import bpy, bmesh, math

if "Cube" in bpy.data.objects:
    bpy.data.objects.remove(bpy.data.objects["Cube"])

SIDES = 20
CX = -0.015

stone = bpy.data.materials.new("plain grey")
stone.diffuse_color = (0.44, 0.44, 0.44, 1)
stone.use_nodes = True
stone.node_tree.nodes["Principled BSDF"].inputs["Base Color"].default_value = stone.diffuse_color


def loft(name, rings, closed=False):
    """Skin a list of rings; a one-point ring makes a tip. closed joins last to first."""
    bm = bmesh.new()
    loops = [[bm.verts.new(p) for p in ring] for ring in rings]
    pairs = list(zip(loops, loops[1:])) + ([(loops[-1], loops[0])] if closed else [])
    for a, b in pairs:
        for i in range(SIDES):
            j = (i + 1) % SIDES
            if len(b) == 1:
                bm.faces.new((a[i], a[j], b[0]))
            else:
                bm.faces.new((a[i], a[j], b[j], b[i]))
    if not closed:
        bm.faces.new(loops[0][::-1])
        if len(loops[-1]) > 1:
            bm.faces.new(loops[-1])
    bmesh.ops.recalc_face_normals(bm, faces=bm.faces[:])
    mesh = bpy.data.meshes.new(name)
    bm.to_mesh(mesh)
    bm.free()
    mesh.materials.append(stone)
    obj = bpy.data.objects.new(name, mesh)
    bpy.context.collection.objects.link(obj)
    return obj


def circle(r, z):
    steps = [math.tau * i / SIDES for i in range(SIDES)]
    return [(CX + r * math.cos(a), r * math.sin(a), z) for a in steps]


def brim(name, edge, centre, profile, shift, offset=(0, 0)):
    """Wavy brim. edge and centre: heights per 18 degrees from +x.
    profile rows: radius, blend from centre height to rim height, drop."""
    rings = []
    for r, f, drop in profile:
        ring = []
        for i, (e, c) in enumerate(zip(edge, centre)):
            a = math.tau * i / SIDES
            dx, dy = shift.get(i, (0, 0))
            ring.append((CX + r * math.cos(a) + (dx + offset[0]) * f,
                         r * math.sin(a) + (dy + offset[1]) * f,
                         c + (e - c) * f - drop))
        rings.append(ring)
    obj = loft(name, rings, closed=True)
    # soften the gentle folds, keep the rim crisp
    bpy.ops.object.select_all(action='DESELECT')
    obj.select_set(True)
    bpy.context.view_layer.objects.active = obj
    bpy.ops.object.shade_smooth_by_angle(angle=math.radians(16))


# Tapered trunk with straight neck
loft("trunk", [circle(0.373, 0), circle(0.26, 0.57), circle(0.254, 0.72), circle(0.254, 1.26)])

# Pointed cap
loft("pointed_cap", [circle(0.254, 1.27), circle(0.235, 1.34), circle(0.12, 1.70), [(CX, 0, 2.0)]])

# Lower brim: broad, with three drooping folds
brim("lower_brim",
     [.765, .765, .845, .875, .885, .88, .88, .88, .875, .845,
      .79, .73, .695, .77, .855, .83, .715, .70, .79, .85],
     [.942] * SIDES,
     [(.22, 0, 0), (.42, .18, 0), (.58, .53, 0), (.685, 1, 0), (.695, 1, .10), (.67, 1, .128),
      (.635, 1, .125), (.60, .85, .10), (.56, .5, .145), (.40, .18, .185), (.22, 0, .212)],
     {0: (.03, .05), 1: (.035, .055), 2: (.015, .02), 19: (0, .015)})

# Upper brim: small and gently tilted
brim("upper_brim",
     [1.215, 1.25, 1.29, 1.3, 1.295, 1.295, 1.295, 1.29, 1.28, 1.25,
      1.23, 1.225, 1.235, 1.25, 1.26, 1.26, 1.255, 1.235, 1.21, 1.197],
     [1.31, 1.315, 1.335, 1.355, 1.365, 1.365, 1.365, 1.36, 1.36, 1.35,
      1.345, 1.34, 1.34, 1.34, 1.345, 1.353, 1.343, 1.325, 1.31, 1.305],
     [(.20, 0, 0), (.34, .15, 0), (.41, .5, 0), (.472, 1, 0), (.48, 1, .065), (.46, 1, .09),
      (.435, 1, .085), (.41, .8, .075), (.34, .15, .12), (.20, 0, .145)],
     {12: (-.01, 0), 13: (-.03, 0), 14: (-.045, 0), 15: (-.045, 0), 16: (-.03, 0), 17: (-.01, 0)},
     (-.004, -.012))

*EXERCISE*.
State the number of lines in the listing that include the word "math", without any other text.

*RESPONSE FOR THIS EXERCISE*.
7